__Exercise objective__. Count how many lines below include the word "link". Answer with a number only.

__Extracted material__.
——————
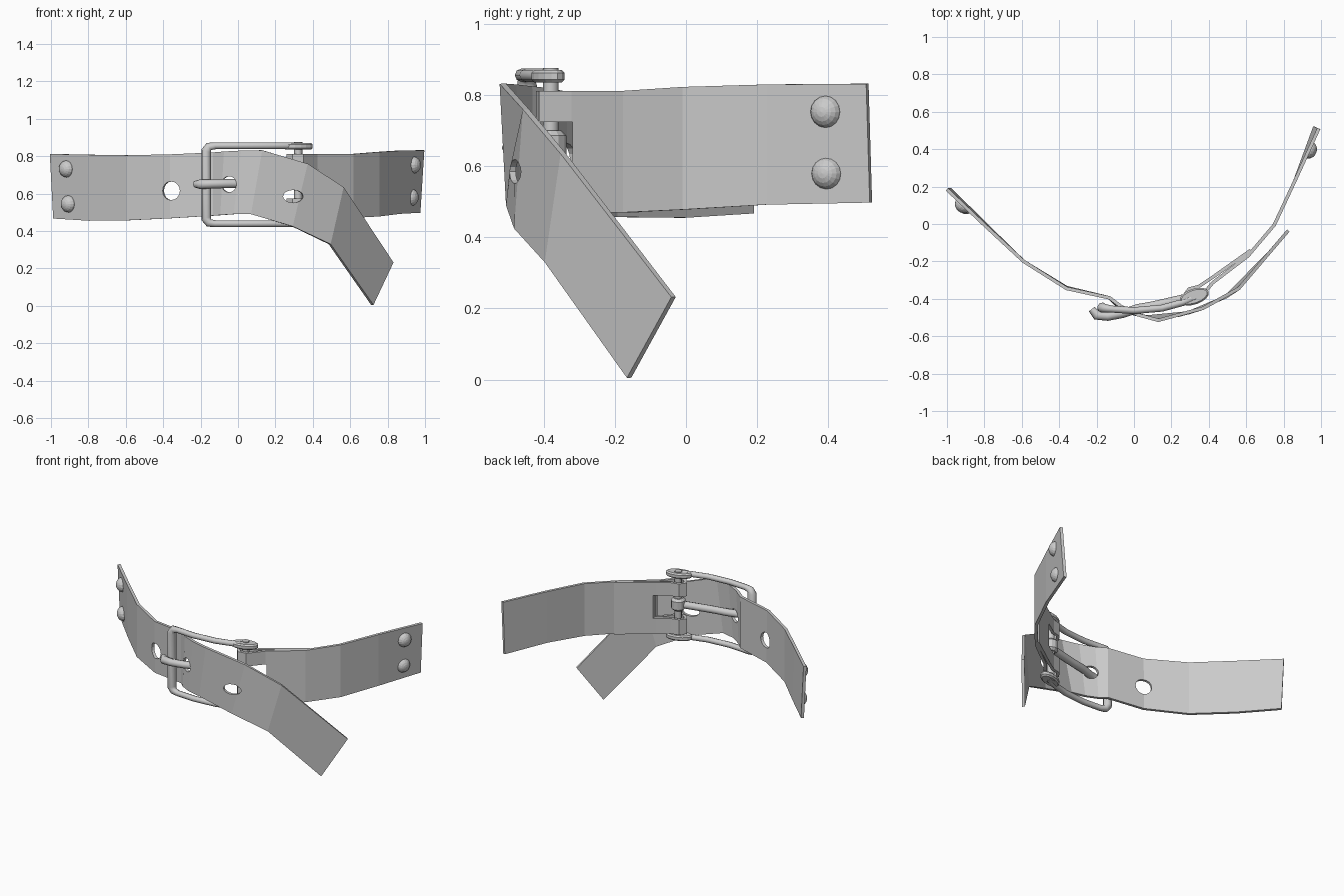
import bpy, bmesh, math
from mathutils import Vector, Matrix

if "Cube" in bpy.data.objects:
    bpy.data.objects.remove(bpy.data.objects["Cube"])


def link(name, mesh_or_curve):
    ob = bpy.data.objects.new(name, mesh_or_curve)
    bpy.context.collection.objects.link(ob)
    return ob


def from_bm(name, bm):
    bmesh.ops.recalc_face_normals(bm, faces=bm.faces)
    me = bpy.data.meshes.new(name)
    bm.to_mesh(me)
    bm.free()
    return link(name, me)


def apply_mods(ob):
    bpy.context.view_layer.objects.active = ob
    for m in list(ob.modifiers):
        bpy.ops.object.modifier_apply(modifier=m.name)


def strap(name, sections, thickness):
    """Ribbon through (top edge, bottom edge) pairs, given thickness."""
    bm = bmesh.new()
    rows = [[bm.verts.new(p) for p in s] for s in sections]
    for a, b in zip(rows, rows[1:]):
        bm.faces.new((a[0], b[0], b[1], a[1]))
    ob = from_bm(name, bm)
    m = ob.modifiers.new("thick", 'SOLIDIFY')
    m.thickness, m.offset, m.use_even_offset = thickness, 0, True
    apply_mods(ob)
    return ob


def cut(ob, bm):
    tool = from_bm("cutter", bm)
    tool.hide_render = True
    m = ob.modifiers.new("cut", 'BOOLEAN')
    m.operation, m.object, m.solver = 'DIFFERENCE', tool, 'EXACT'
    apply_mods(ob)
    bpy.data.objects.remove(tool)


def punch(ob, x, y, z, rx, rz, turn=0):
    """Oval hole through the strap; turn is the heading of its axis about z."""
    bm = bmesh.new()
    bmesh.ops.create_cone(bm, cap_ends=True, segments=16, radius1=1, radius2=1, depth=0.16,
                          matrix=Matrix.Translation((x, y, z)) @ Matrix.Rotation(turn, 4, 'Z')
                          @ Matrix.Rotation(math.pi / 2, 4, 'X') @ Matrix.Diagonal((rx, rz, 1, 1)))
    cut(ob, bm)


def rod(name, pts, radius, radii=None, res=2):
    cu = bpy.data.curves.new(name, 'CURVE')
    cu.dimensions, cu.bevel_depth, cu.bevel_resolution, cu.use_fill_caps = '3D', radius, res, True
    sp = cu.splines.new('POLY')
    sp.points.add(len(pts) - 1)
    for i, p in enumerate(pts):
        sp.points[i].co = (*p, 1)
        sp.points[i].radius = radii[i] if radii else 1
    ob = link(name, cu)
    for o in bpy.context.selected_objects:
        o.select_set(False)
    ob.select_set(True)
    bpy.context.view_layer.objects.active = ob
    bpy.ops.object.convert(target='MESH')
    return ob


# Long strap: left end, under the buckle bar, out through the frame, drooping tail
upper = [(-1, .185, .812), (-.8, -.005, .808), (-.59, -.2, .805), (-.36, -.345, .81), (-.13, -.395, .82),
         (-.07, -.44, .825), (.02, -.485, .83), (.13, -.515, .832), (.37, -.45, .76),
         (.56, -.345, .635), (.825, -.035, .232)]
lower = [(-.982, .185, .467), (-.79, -.005, .455), (-.59, -.2, .457), (-.36, -.34, .468), (-.13, -.395, .482),
         (-.09, -.435, .485), (-.02, -.475, .49), (.07, -.497, .49), (.29, -.475, .425),
         (.49, -.39, .33), (.718, -.16, .005)]
tail = strap("long_strap", list(zip(upper, lower)), .018)
punch(tail, -.355, -.34, .615, .05, .05, -.4)
punch(tail, -.045, -.455, .65, .045, .043, -.3)
punch(tail, .295, -.48, .585, .056, .034, .25)

# Short strap: right end, looped round the pin and folded back on the inside
path = [(.985, .52, .832, .5), (.86, .23, .83, .492), (.75, -.005, .823, .478), (.61, -.17, .812, .47),
        (.42, -.315, .812, .472), (.345, -.405, .812, .475), (.295, -.412, .812, .475),
        (.27, -.38, .812, .475), (.295, -.347, .812, .475), (.345, -.335, .812, .475),
        (.42, -.285, .812, .472), (.625, -.14, .812, .47)]
sections = [((x, y, t), (x, y, b)) for x, y, t, b in path]
sections[0] = ((.988, .51, .832), (.967, .52, .498))
loop = strap("short_strap", sections, .018)
bm = bmesh.new()
bmesh.ops.create_cube(bm, size=1, matrix=Matrix.Translation((.325, -.36, .65))
                      @ Matrix.Diagonal((.21, .3, .15, 1)))
cut(loop, bm)

# Buckle frame: two bowed arms joined by the thicker left bar
arm = [(.33, -.39), (.26, -.42), (.15, -.45), (0, -.463), (-.12, -.455)]
top = [(x, y, .856) for x, y in arm] + [(-.155, -.45, .852), (-.17, -.447, .828)]
pts = top + [(x, y, 1.295 - z) for x, y, z in reversed(top)]
rad = [1] * 5 + [1.2, 1.5]
rod("buckle_frame", pts, .0185, rad + rad[::-1])

# Oval lugs at the arm ends and the pin between them
for nm, z in (("upper_lug", .853), ("lower_lug", .442)):
    bm = bmesh.new()
    bmesh.ops.create_cone(bm, cap_ends=True, segments=16, radius1=1, radius2=1, depth=.034,
                          matrix=Matrix.Translation((.322, -.388, z)) @ Matrix.Rotation(.33, 4, 'Z')
                          @ Matrix.Diagonal((.082, .042, 1, 1)))
    rim = [e for e in bm.edges if abs(e.verts[0].co.z - e.verts[1].co.z) < 1e-4]
    bmesh.ops.bevel(bm, geom=rim, offset=.008, segments=1, affect='EDGES')
    from_bm(nm, bm)
rod("hinge_pin", [(.322, -.38, .422), (.322, -.38, .876)], .022)

# Tongue with its eye round the pin, rising through the hole onto the left bar
rod("tongue", [(.285, -.395, .655), (.2, -.415, .655), (.1, -.438, .655), (.02, -.452, .655),
               (-.06, -.478, .653), (-.14, -.494, .652), (-.2, -.487, .65), (-.226, -.455, .65)],
    .024, [1, 1, 1, 1, 1, 1, 1.1, .8])
bm = bmesh.new()
bmesh.ops.create_cone(bm, cap_ends=True, segments=12, radius1=.044, radius2=.044, depth=.08,
                      matrix=Matrix.Translation((.322, -.38, .66)))
rim = [e for e in bm.edges if abs(e.verts[0].co.z - e.verts[1].co.z) < 1e-4]
bmesh.ops.bevel(bm, geom=rim, offset=.014, segments=1, affect='EDGES')
from_bm("tongue_eye", bm)

# Domed rivets on the outer faces of both strap ends
rivets = [(-.915, .1, .732, (-.69, -.72, 0)), (-.905, .095, .545, (-.69, -.72, 0)),
          (.938, .395, .753, (.92, -.39, 0)), (.926, .398, .58, (.92, -.39, 0))]
for i, (x, y, z, n) in enumerate(rivets):
    bm = bmesh.new()
    bmesh.ops.create_uvsphere(bm, u_segments=16, v_segments=10, radius=.046)
    bmesh.ops.delete(bm, geom=[v for v in bm.verts if v.co.z < -.001], context='VERTS')
    bmesh.ops.holes_fill(bm, edges=bm.edges[:], sides=0)
    bmesh.ops.transform(bm, verts=bm.verts, matrix=Matrix.Translation((x, y, z))
                        @ Vector(n).to_track_quat('Z', 'Y').to_matrix().to_4x4()
                        @ Matrix.Diagonal((1, 1, .85, 1)))
    from_bm("rivet_%d" % (i + 1), bm)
——————
__Solution to the exercise__. 4